Here’s a reminder about the markets, emailed to me by a client from the Greatest Generation over the weekend. What she sent was not only relevant because I went to Babson College, named after Roger Babson. The quoted passage below shows that with open eyes, a heavy dose of skepticism and abundant caution, you can prepare your portfolio for hard times, or “reef your sails” as Babson says.
“Fair weather cannot always continue. The economic cycle is in progress today, as it was in the past. The Federal Reserve System has put the banks in a strong position, but it has not changed human nature. More people are borrowing and speculating today than ever in our history. (These days even student loans are used for speculation.) Sooner or later a crash is coming and it may be terrific. Wise are those investors who now get out of debt and reef their sails. This does not mean selling all you have, but it does mean paying up your loans and avoiding margin speculation. . . .

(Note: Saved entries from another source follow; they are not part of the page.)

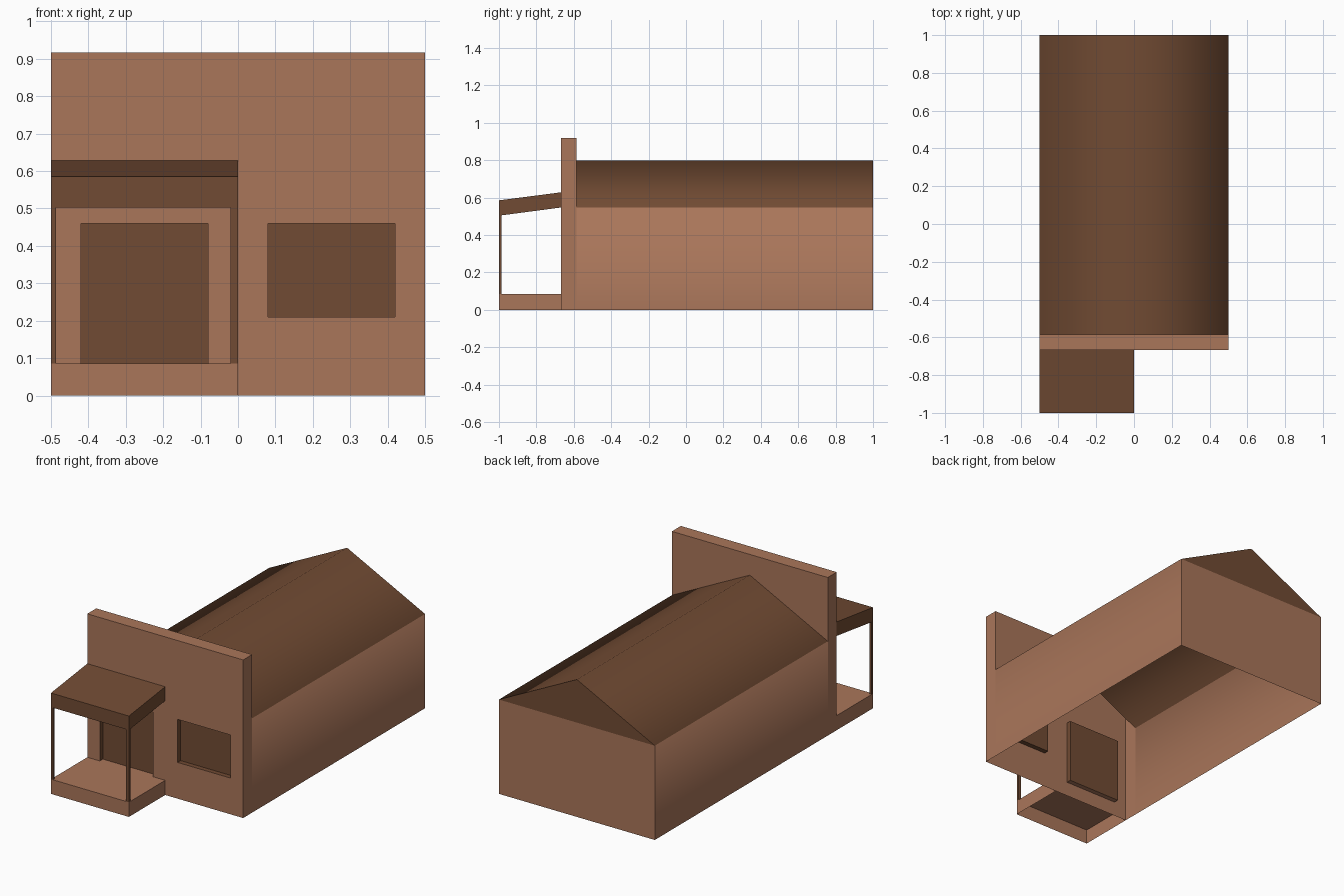
import bpy, bmesh, math

if "Cube" in bpy.data.objects:
    bpy.data.objects.remove(bpy.data.objects["Cube"])

def material(name, rgb):
    m = bpy.data.materials.new(name)
    m.diffuse_color = (*rgb, 1)
    m.use_nodes = True
    m.node_tree.nodes["Principled BSDF"].inputs["Base Color"].default_value = m.diffuse_color
    return m

MATS = [material("clay wall", (0.40, 0.18, 0.102)),
        material("dark brown roof", (0.165, 0.070, 0.033))]
LIGHT, DARK = 0, 1

def build(name, polys, smooth=False):
    """Mesh from (material, corner list) faces, welded; sharp above 70 degrees."""
    bm = bmesh.new()
    for mat, pts in polys:
        f = bm.faces.new([bm.verts.new(p) for p in pts])
        f.material_index = mat
        f.smooth = smooth
    bmesh.ops.remove_doubles(bm, verts=bm.verts[:], dist=1e-4)
    for e in bm.edges:
        if len(e.link_faces) == 2:
            e.smooth = e.calc_face_angle(0) < math.radians(70)
    me = bpy.data.meshes.new(name)
    bm.to_mesh(me)
    bm.free()
    for m in MATS:
        me.materials.append(m)
    ob = bpy.data.objects.new(name, me)
    bpy.context.collection.objects.link(ob)
    return ob

def extrude_x(prof, x0, x1, mat, skip=()):
    """Side faces and both caps of a (y, z) profile, counterclockwise seen from +x."""
    polys = []
    for i, a in enumerate(prof):
        b = prof[(i + 1) % len(prof)]
        if i not in skip:
            polys.append((mat, [(x0, *a), (x0, *b), (x1, *b), (x1, *a)][::-1]))
    polys.append((mat, [(x1, *p) for p in prof]))
    polys.append((mat, [(x0, *p) for p in reversed(prof)]))
    return polys

W, FRONT, BACK_OF_FRONT, REAR = 0.5, -0.667, -0.585, 1.0
EAVE, RIDGE, TOP, DECK = 0.547, 0.797, 0.917, 0.085

# main hall: open-bottomed shell with gabled roof, softly shaded across the eaves
prof = [(W, 0), (W, EAVE), (0, RIDGE), (-W, EAVE), (-W, 0)]
hall = []
for i in range(4):
    (xa, za), (xb, zb) = prof[i], prof[i + 1]
    hall.append((DARK if i in (1, 2) else LIGHT,
                 [(xa, BACK_OF_FRONT, za), (xa, REAR, za),
                  (xb, REAR, zb), (xb, BACK_OF_FRONT, zb)]))
hall.append((LIGHT, [(W, REAR, 0), (-W, REAR, 0), (-W, REAR, EAVE), (W, REAR, EAVE)]))
hall.append((DARK, [(W, REAR, EAVE), (-W, REAR, EAVE), (0, REAR, RIDGE)]))
build("main_hall", hall, smooth=True)

# false front: grid of wall cells, door and window cells left out
openings = [(-0.42, -0.08, DECK, 0.46), (0.08, 0.42, 0.21, 0.46)]
xs = [-W, -0.42, -0.08, 0.08, 0.42, W]
zs = [0, DECK, 0.21, 0.46, TOP]
wall = []
for x0, x1 in zip(xs, xs[1:]):
    for z0, z1 in zip(zs, zs[1:]):
        cx, cz = (x0 + x1) / 2, (z0 + z1) / 2
        if not any(a < cx < b and c < cz < d for a, b, c, d in openings):
            wall.append((LIGHT, [(x0, FRONT, z0), (x1, FRONT, z0),
                                 (x1, FRONT, z1), (x0, FRONT, z1)]))
wall += [
    (LIGHT, [(W, FRONT, 0), (W, BACK_OF_FRONT, 0), (W, BACK_OF_FRONT, TOP), (W, FRONT, TOP)]),
    (LIGHT, [(-W, BACK_OF_FRONT, 0), (-W, FRONT, 0), (-W, FRONT, TOP), (-W, BACK_OF_FRONT, TOP)]),
    (LIGHT, [(-W, FRONT, TOP), (W, FRONT, TOP), (W, BACK_OF_FRONT, TOP), (-W, BACK_OF_FRONT, TOP)]),
]
# back of the parapet, split at the ridge above the gable
B = BACK_OF_FRONT
wall.append((LIGHT, [(W, B, EAVE), (0, B, RIDGE), (0, B, TOP), (W, B, TOP)]))
wall.append((LIGHT, [(0, B, RIDGE), (-W, B, EAVE), (-W, B, TOP), (0, B, TOP)]))
build("front_wall", wall)

# recessed door and window
for name, (a, b, c, d) in zip(("door", "window"), openings):
    y = FRONT + 0.028
    ring = [(a, c), (b, c), (b, d), (a, d)]
    polys = [(DARK, [(x, y, z) for x, z in ring])]
    for i in range(4):
        (xa, za), (xb, zb) = ring[i], ring[(i + 1) % 4]
        polys.append((LIGHT if i == 0 and name == "door" else DARK,
                      [(xa, FRONT, za), (xb, FRONT, zb), (xb, y, zb), (xa, y, za)]))
    build(name, polys)

# porch deck, open below and against the wall
deck = [(-1, 0), (FRONT, 0), (FRONT, DECK), (-1, DECK)]
build("porch_deck", extrude_x(deck, -W, 0, LIGHT, skip=(0, 1)))

# sloping porch canopy
canopy = [(-1, 0.503), (FRONT, 0.547), (FRONT, 0.628), (-1, 0.585)]
build("porch_canopy", extrude_x(canopy, -W, 0, DARK, skip=(1,)))

# porch posts
post = [(-1, DECK), (-0.987, DECK), (-0.987, 0.505), (-1, 0.503)]
for name, x0, x1 in (("left_post", -W, -0.487), ("right_post", -0.02, 0)):
    build(name, extrude_x(post, x0, x1, DARK, skip=(0, 2)))
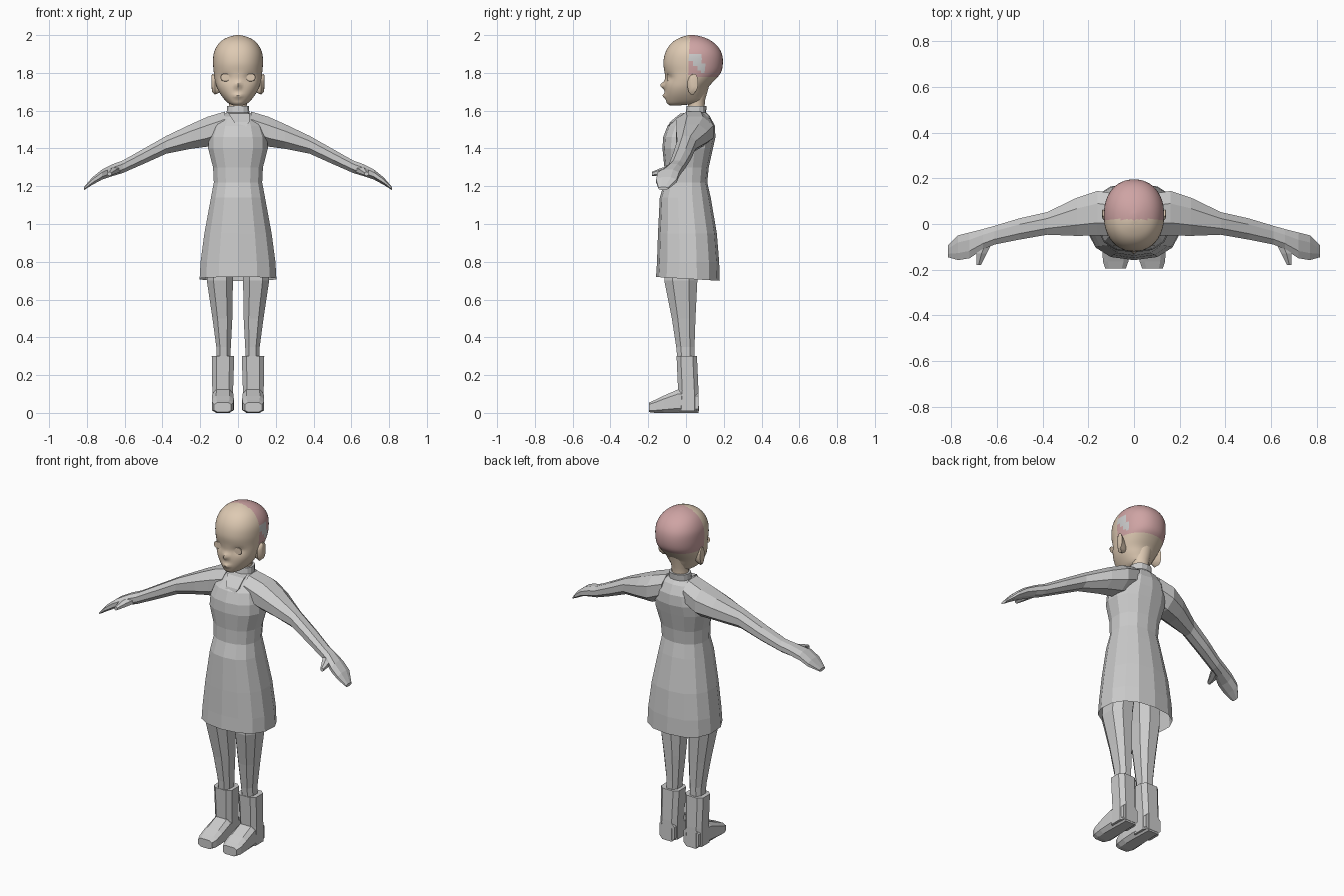
import bpy, bmesh, math


def material(name, rgb):
    m = bpy.data.materials.new(name)
    m.diffuse_color = (*rgb, 1)
    return m


GREY = material("pale grey", (0.60, 0.60, 0.60))
SKIN = material("warm skin", (0.73, 0.59, 0.45))
PINK = material("dusty pink", (0.62, 0.37, 0.37))


def power(v, p):
    return math.copysign(abs(v) ** p, v)


def ring(axis, pos, a0, a1, b0, b1, n=8, p=0.8, half=True):
    """Rounded-square section spanning a0..a1 and b0..b1, across the given axis."""
    off = math.pi / n if half else 0
    fit = math.cos(off) ** p
    pts = []
    for i in range(n):
        t = 2 * math.pi * i / n + off
        a = (a0 + a1) / 2 + (a1 - a0) / 2 * power(math.cos(t), p) / fit
        b = (b0 + b1) / 2 + (b1 - b0) / 2 * power(math.sin(t), p) / fit
        pts.append({"x": (pos, a, b), "y": (a, pos, b), "z": (a, b, pos)}[axis])
    return pts


def loft(name, rings, mats=(GREY,), mirror=False, bottom=True, top=True):
    bm = bmesh.new()
    rows = [[bm.verts.new(c) for c in r] for r in rings]
    n = len(rows[0])
    for lo, hi in zip(rows, rows[1:]):
        for i in range(n):
            j = (i + 1) % n
            bm.faces.new((lo[i], lo[j], hi[j], hi[i]))
    if bottom:
        bm.faces.new(rows[0][::-1])
    if top:
        bm.faces.new(rows[-1])
    bmesh.ops.recalc_face_normals(bm, faces=bm.faces)
    me = bpy.data.meshes.new(name)
    bm.to_mesh(me)
    bm.free()
    ob = bpy.data.objects.new(name, me)
    bpy.context.collection.objects.link(ob)
    for m in mats:
        me.materials.append(m)
    if mirror:
        ob.modifiers.new("mirror", "MIRROR").use_clip = False
    return ob


def smooth_rows(rows, steps):
    """Catmull-Rom interpolation between profile rows."""
    out = []
    for i in range(len(rows) - 1):
        a, b, c, d = (rows[max(0, min(len(rows) - 1, i + k))] for k in (-1, 0, 1, 2))
        for s in range(steps):
            t = s / steps
            out.append([0.5 * (2 * q + (r - p) * t + (2 * p - 5 * q + 4 * r - w) * t * t
                               + (3 * q - p - 3 * r + w) * t ** 3)
                        for p, q, r, w in zip(a, b, c, d)])
    return out + [rows[-1]]


# Dress: open at the hem, tapering to the waist and closing at a collar
dress_rows = [(0.71, .203, -.155, .175), (0.80, .198, -.150, .172), (0.95, .178, -.145, .160),
              (1.14, .143, -.136, .128), (1.22, .128, -.112, .110), (1.30, .132, -.112, .118),
              (1.40, .158, -.122, .140), (1.46, .155, -.118, .153), (1.52, .135, -.095, .150),
              (1.57, .100, -.045, .125), (1.59, .060, .000, .105), (1.625, .058, .005, .108)]
dress = loft("dress", [ring("z", z, -w, w, f, b, 14, 0.85) for z, w, f, b in dress_rows],
             bottom=False)
for v in dress.data.vertices:          # hem dips slightly at the back
    if v.co.z < 0.72:
        v.co.z -= 0.06 * v.co.y

# Neck flap hanging from the collar
loft("neck_flap", [[(-.015, -.105, 1.48), (.02, -.105, 1.48), (.02, -.07, 1.48), (-.015, -.07, 1.48)],
                   [(-.02, -.085, 1.54), (.06, -.085, 1.54), (.06, -.05, 1.54), (-.02, -.05, 1.54)],
                   [(-.05, -.03, 1.585), (.06, -.03, 1.585), (.05, .02, 1.59), (-.05, .02, 1.59)]])

# Sleeved arms ending in mitten hands
arm_rows = [(.07, -.05, .130, 1.45, 1.595), (.16, -.05, .145, 1.41, 1.568),
            (.25, -.052, .115, 1.398, 1.528), (.38, -.047, .052, 1.372, 1.466),
            (.50, -.068, .025, 1.318, 1.398), (.61, -.090, -.008, 1.270, 1.336),
            (.66, -.110, -.022, 1.255, 1.318), (.72, -.150, -.037, 1.235, 1.288),
            (.77, -.158, -.050, 1.208, 1.248), (.815, -.145, -.095, 1.180, 1.196)]
loft("arm", [ring("x", *r, n=8, p=0.95) for r in arm_rows], mirror=True)
thumb_rows = [(-.08, .62, .675, 1.27, 1.305), (-.13, .645, .69, 1.26, 1.295),
              (-.18, .67, .69, 1.255, 1.275)]
loft("thumb", [ring("y", *r, n=6, p=0.9) for r in thumb_rows], mirror=True)

# Legs
leg_rows = [(.28, .042, .115, -.045, .045), (.35, .038, .115, -.052, .045),
            (.50, .030, .135, -.075, .050), (.70, .027, .165, -.115, .060),
            (.90, .010, .155, -.110, .080)]
loft("leg", [ring("z", *r, n=8) for r in leg_rows], mirror=True)

# Boots: shaft and foot
shaft_rows = [(.01, .026, .136, -.05, .068), (.12, .026, .136, -.042, .066),
              (.30, .020, .139, -.050, .058)]
loft("boot_shaft", [ring("z", *r, n=8, p=0.6) for r in shaft_rows], mirror=True)
foot_rows = [(.066, .030, .130, 0, .11), (-.04, .024, .136, 0, .125),
             (-.12, .022, .138, 0, .090), (-.165, .025, .136, 0, .068), (-.195, .036, .126, .004, .055)]
loft("boot_foot", [ring("y", *r, n=8, p=0.55) for r in foot_rows], mirror=True)

# Neck
neck = loft("neck", [ring("z", z, -w, w, f, b, 16, 1) for z, w, f, b in
                     [(1.57, .052, .01, .10), (1.62, .046, .012, .098),
                      (1.66, .048, .005, .102), (1.74, .06, 0, .125)]], (SKIN,))

# Head: smooth skull profile with nose, lips and eye sockets pushed into the front
head_rows = [(1.628, .025, -.085, -.03), (1.642, .055, -.102, .075), (1.68, .088, -.110, .098),
             (1.72, .110, -.112, .115), (1.76, .122, -.110, .150), (1.80, .128, -.113, .184),
             (1.85, .132, -.120, .195), (1.90, .129, -.112, .190), (1.94, .113, -.092, .168),
             (1.97, .087, -.062, .133), (1.99, .050, -.022, .090), (2.0, .010, .015, .045)]
head = loft("head", [ring("z", z, -w, w, f, b, 48, 0.92, False)
                     for z, w, f, b in smooth_rows(head_rows, 4)], (SKIN, PINK, GREY))


def bump(co, x, z, rx, rz):
    return math.exp(-((co.x - x) / rx) ** 2 - ((co.z - z) / rz) ** 2)


for v in head.data.vertices:
    if v.co.y < -0.02:
        c = v.co.copy()
        v.co.y -= 0.026 * bump(c, 0, 1.735, .013, .018)      # nose
        v.co.y -= 0.016 * bump(c, 0, 1.678, .022, .012)      # lips
        for s in (-1, 1):
            v.co.y += 0.012 * bump(c, s * .066, 1.775, .026, .020)   # eye sockets

# Scalp colour at the back, bare grey patch on the right temple
for f in head.data.polygons:
    c = f.center
    if c.y > 0.02 and c.z > 1.782:
        f.material_index = 1
        if c.x > 0.09 and 0.025 < c.y < 0.10 - 0.3 * max(0, c.z - 1.82) and c.z < 1.90 \
                and c.z > 1.865 - 1.0 * (c.y - 0.02):
            f.material_index = 2

# Ears
ear_rows = [(.09, .015, .050, 1.70, 1.77), (.122, .008, .058, 1.685, 1.79),
            (.138, .022, .064, 1.70, 1.795), (.140, .034, .058, 1.73, 1.785)]
ear = loft("ear", [ring("x", *r, n=12, p=1) for r in ear_rows], (SKIN,), mirror=True)

# Almond eye plates sitting in the sockets
eye_rows = [(-.094, .042, .092, 1.755, 1.797), (-.097, .044, .090, 1.757, 1.795)]
eye = loft("eye", [ring("y", *r, n=14, p=0.9) for r in eye_rows], (SKIN,), mirror=True)

# Smooth shading on the head parts only; clothing stays faceted
bpy.ops.object.select_all(action="DESELECT")
for ob in (head, neck, ear, eye):
    ob.select_set(True)
bpy.context.view_layer.objects.active = head
bpy.ops.object.shade_smooth_by_angle(angle=math.radians(50))
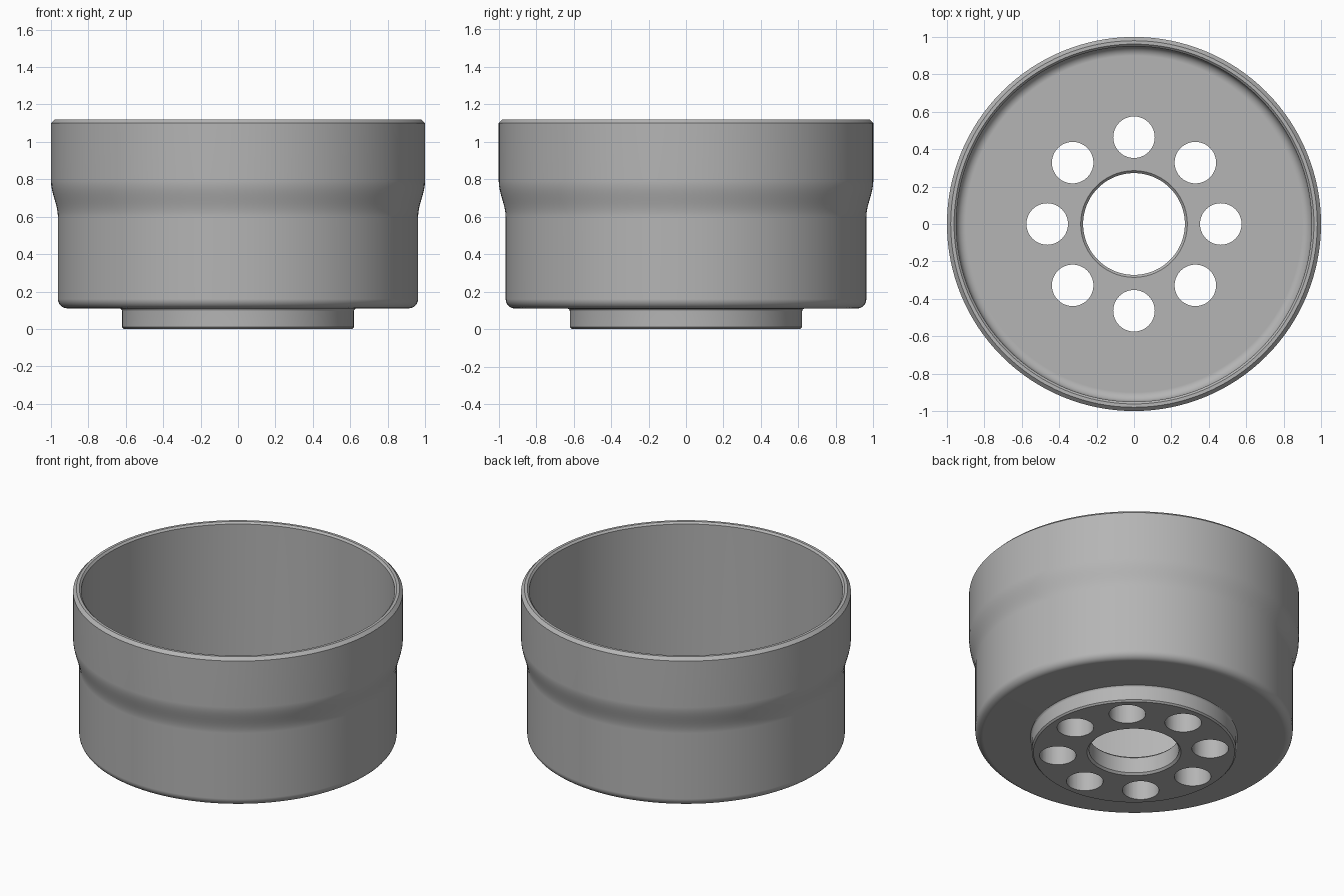
import bpy
import bmesh
from math import sin, cos, pi, radians

cube = bpy.data.objects.get("Cube")
if cube:
    bpy.data.objects.remove(cube, do_unlink=True)

SEGMENTS = 128

grey = bpy.data.materials.new("metal grey")
grey.use_nodes = True
grey_value = (0.46, 0.46, 0.46, 1.0)
grey.diffuse_color = grey_value
grey.node_tree.nodes["Principled BSDF"].inputs["Base Color"].default_value = grey_value


def arc(cx, cz, r, start, end, steps=6):
    """Points of a fillet in the profile plane, angles in degrees."""
    angles = [radians(start + (end - start) * i / steps) for i in range(steps + 1)]
    return [(cx + r * cos(a), cz + r * sin(a)) for a in angles]


def flare(r0, z0, r1, z1, steps=8):
    """Smooth S-shaped change of radius."""
    ts = [i / steps for i in range(steps + 1)]
    return [(r0 + (r1 - r0) * t * t * (3 - 2 * t), z0 + (z1 - z0) * t) for t in ts]


def lathe(name, profile):
    """Revolve a closed profile of (radius, height) points about z."""
    bm = bmesh.new()
    rings = []
    for i in range(SEGMENTS):
        a = 2 * pi * i / SEGMENTS
        rings.append([bm.verts.new((r * cos(a), r * sin(a), z)) for r, z in profile])
    n = len(profile)
    for i, ring in enumerate(rings):
        nxt = rings[(i + 1) % SEGMENTS]
        for j in range(n):
            k = (j + 1) % n
            bm.faces.new((ring[j], nxt[j], nxt[k], ring[k]))
    bmesh.ops.recalc_face_normals(bm, faces=bm.faces)
    mesh = bpy.data.meshes.new(name)
    bm.to_mesh(mesh)
    bm.free()
    obj = bpy.data.objects.new(name, mesh)
    bpy.context.collection.objects.link(obj)
    mesh.materials.append(grey)
    return obj


# Cup wall, floor, raised foot and centre bore as one turned profile
profile = [(0.285, 0), (0.61, 0)]
profile += [(0.62, 0.01), (0.62, 0.095)]
profile += arc(0.635, 0.095, 0.015, 180, 90, 3)[1:]      # foot to underside
profile += arc(0.913, 0.16, 0.05, -90, 0)                # lower outer edge
profile += flare(0.963, 0.60, 1.0, 0.79)                 # widening collar
profile += [(1.0, 1.10), (0.98, 1.12), (0.962, 1.12), (0.95, 1.108)]
profile += arc(0.90, 0.18, 0.05, 0, -90)                 # inner floor fillet
profile += [(0.285, 0.13), (0.272, 0.117), (0.272, 0.013)]
cup = lathe("cup_body", profile)

# Cutters for the ring of eight bolt holes
bm = bmesh.new()
for i in range(8):
    a = i * pi / 4
    new = bmesh.ops.create_cone(bm, cap_ends=True, segments=48, radius1=0.111,
                                radius2=0.111, depth=0.6)
    bmesh.ops.translate(bm, verts=new["verts"],
                        vec=(0.464 * cos(a), 0.464 * sin(a), 0.07))
cutter_mesh = bpy.data.meshes.new("bolt_hole_cutter")
bm.to_mesh(cutter_mesh)
bm.free()
cutter_mesh.materials.append(grey)
cutter = bpy.data.objects.new("bolt_hole_cutter", cutter_mesh)
bpy.context.collection.objects.link(cutter)
cutter.hide_render = True

bpy.ops.object.select_all(action="DESELECT")
bpy.context.view_layer.objects.active = cup
cup.select_set(True)
holes = cup.modifiers.new("bolt holes", "BOOLEAN")
holes.operation = "DIFFERENCE"
holes.solver = "EXACT"
holes.object = cutter
bpy.ops.object.modifier_apply(modifier=holes.name)
bpy.data.objects.remove(cutter, do_unlink=True)

# Smooth turned surfaces with crisp machined edges
bpy.ops.object.shade_smooth_by_angle(angle=radians(30))
weighted = cup.modifiers.new("weighted normals", "WEIGHTED_NORMAL")
weighted.keep_sharp = True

Sooner or later the stock market boom will collapse like the Florida boom. Some day the time is coming when the market will begin to slide off, sellers will exceed buyers, and paper profits will being to disappear. Then there will immediately be a stampede to save what paper profits then exist….As soon as word gets abroad that the large American investment trusts are selling, the European houses will begin to sell out their customers who are now buying in the American market. The general public will then follow with a desire to cash in, then margin accounts will be closed out, and then there may be a stampede for selling which will exceed anything that the Stock Exchange has ever witnessed.” – Roger Babson, economist, September 1929, in William K. Klingaman’s, 1929: The Year of the Great Crash